“We think that would be something that many Muslims consider when casting their vote.”

Prime Minister Boris Johnson recently apologized for the “hurt and offence” caused by instances of Islamophobia in the Conservative Party.

He said that an inquiry into “every manner of prejudice and discrimination” in his party would begin by Christmas.

Former party Chairwoman Baroness Warsi — the first Muslim woman to be part of a British Cabinet, who has been calling for an inquiry into Islamophobia within the party — said the apology was “a good start.”

Britain’s Prime Minister Boris Johnson has apologized for the ‘hurt and offence’ caused by instances of Islamophobia within the Conservative Party.  (AFP)

Johnson’s apology came as Flora Scarabello, who was running as the Conservative candidate for Glasgow Central, was suspended by the party over “alleged use of anti-Muslim language.”

A party spokesman said: “There is no place in the Scottish Conservatives for anti-Muslim language, or any other form of racial or religious discrimination.”

Johnson has remained silent about his own comments on Muslim women. Writing in his Daily Telegraph column in August 2018, he said Muslim women wearing the niqab “look like letter boxes” or bank robbers.

The MCB report said there “has been a disturbing and dangerous rise in Islamophobic incidents and support of anti-Muslim sentiments within political parties,” and urged them to investigate “issues of Islamophobia within their parties.”

Gulamali said: “Before the general election, we surveyed over 500 of our affiliates and other British Muslims, and we found that tackling Islamophobia was a No. 1 priority the Muslims that we spoke to had for political parties.”

But “Muslims don’t just care about Islamophobia and Muslim issues. They also care about all the other issues that everyone else cares about,” she added.

These include Brexit. A recent MCB survey of its affiliates and wider Muslim communities found that 77 percent of participants back remaining in the EU. The same percentage of participants support a second referendum on Brexit.

“Muslims are overwhelmingly poorer than mainstream society — 46 percent of the Muslim population resides in the 10 percent most deprived local authority districts in England,” Gulamali said.

“We know that Brexit is likely to hit people in low socioeconomic groups more than people who are well off. So Muslims will be disadvantaged by Brexit in that way.”

Muslim voters also care about issues such as the privatization of the National Health Service, tackling knife crime, unemployment and the cost of living.

Boris Johnson's apology was described as ‘a good start’ by Baroness Warsi, right, the party’s former chairwoman. (AFP)

The MCB held its first national Muslim voter registration day on Nov. 22, when it encouraged political participation among Muslims, 300,000 of whom registered to vote that day.

The East London Mosque’s London’s Muslim Centre took part in the MCB’s voter registration drive.

Dilowar Khan, its director, said by taking part in the initiative, “we hope to have played our part in increasing awareness for our congregants of their democratic right to vote and cause change.”

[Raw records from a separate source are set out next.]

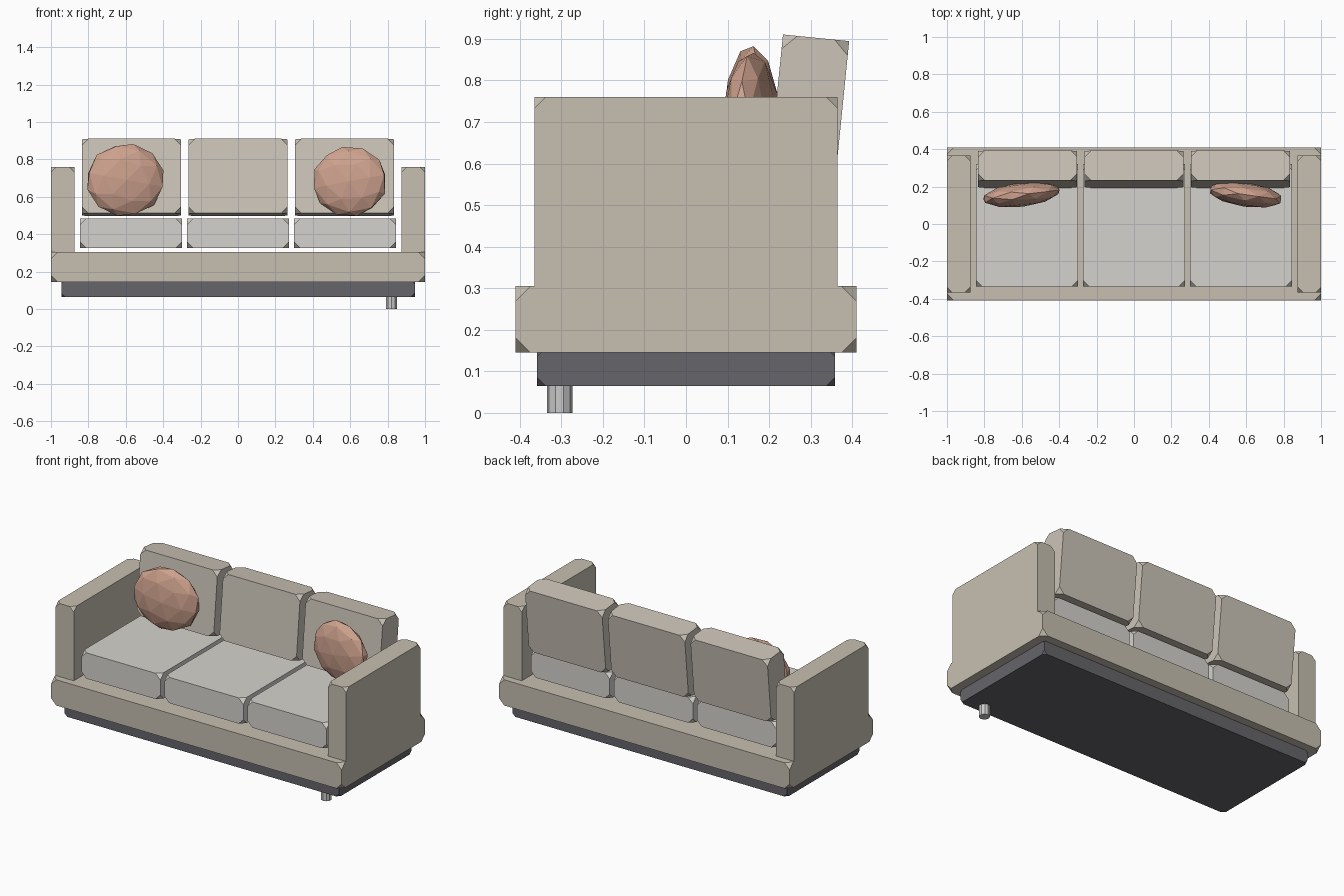
import bpy, bmesh
from mathutils import Matrix, Euler

if "Cube" in bpy.data.objects:
    bpy.data.objects.remove(bpy.data.objects["Cube"])


def material(name, rgb):
    m = bpy.data.materials.new(name)
    m.diffuse_color = (*rgb, 1)
    m.use_nodes = True
    m.node_tree.nodes["Principled BSDF"].inputs["Base Color"].default_value = m.diffuse_color
    return m


FABRIC = material("beige_fabric", (0.57, 0.52, 0.44))
BACKING = material("back_fabric", (0.60, 0.55, 0.48))
SEATING = material("seat_fabric", (0.66, 0.65, 0.61))
DARK = material("dark_plinth", (0.13, 0.13, 0.145))
RUST = material("pillow_fabric", (0.62, 0.36, 0.27))


def finish(name, bm, loc, rot, mat):
    mesh = bpy.data.meshes.new(name)
    bmesh.ops.recalc_face_normals(bm, faces=bm.faces[:])
    bm.to_mesh(mesh)
    bm.free()
    ob = bpy.data.objects.new(name, mesh)
    ob.location, ob.rotation_euler = loc, rot
    if mat:
        mesh.materials.append(mat)
    bpy.context.collection.objects.link(ob)
    return ob


def box(name, loc, size, cut, mat, rot=(0, 0, 0)):
    """Box with its eight corners cut off."""
    bm = bmesh.new()
    bmesh.ops.create_cube(bm, size=1, matrix=Matrix.Diagonal((*size, 1)))
    bmesh.ops.bevel(bm, geom=bm.verts[:], offset=cut, offset_type='OFFSET',
                    segments=1, profile=0.5, affect='VERTICES')
    return finish(name, bm, loc, rot, mat)


def pillow(name, loc, radii, rot, spin):
    """Flattened low-poly ball."""
    bm = bmesh.new()
    bmesh.ops.create_icosphere(bm, subdivisions=2, radius=1,
                               matrix=Euler((0, spin, 0)).to_matrix().to_4x4())
    bmesh.ops.scale(bm, vec=radii, verts=bm.verts[:])
    return finish(name, bm, loc, rot, RUST)


# Plinth and base frame
box("plinth", (0, 0, 0.11), (1.89, 0.716, 0.09), 0.02, DARK)
box("base_frame", (0, 0, 0.225), (2.0, 0.82, 0.16), 0.036, FABRIC)

# Arms, sunk into the base
for side, s in (("left", -1), ("right", 1)):
    box(side + "_arm", (s * 0.9375, 0, 0.5125), (0.125, 0.73, 0.495), 0.028, FABRIC)

# Seat and back cushions
for i, side in enumerate(("left", "middle", "right")):
    k = i - 1
    box(side + "_seat", (k * 0.572, -0.007, 0.405), (0.543, 0.655, 0.16), 0.033, SEATING)
    box(side + "_back", (k * 0.569, 0.293, 0.7035), (0.53, 0.16, 0.40), 0.035,
        BACKING, (-0.1, 0, 0))

# Loose pillows, turned slightly inward
pillow("left_pillow", (-0.602, 0.157, 0.69), (0.212, 0.065, 0.196), (0, 0, 0.12), 0.2)
pillow("right_pillow", (0.597, 0.157, 0.682), (0.203, 0.065, 0.188), (0, 0, -0.14), -0.2)

# Single visible leg
bm = bmesh.new()
bmesh.ops.create_cone(bm, cap_ends=True, segments=10, radius1=0.031, radius2=0.031, depth=0.08)
finish("front_leg", bm, (0.82, -0.304, 0.04), (0, 0, 0), None)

He added: “Overall, we hope this increased political participation by the Muslim community will help steer our country toward a better society.”

Khan said: “It’s only through engagement that we can identify and voice key issues affecting Muslim communities.”

He added: “It’s important that everyone realizes their potential to cause change via political participation.

“Muslims make up a significant minority in the UK, and it’s of utmost importance that our concerns are validated and that our politicians address these issues,” Khan said.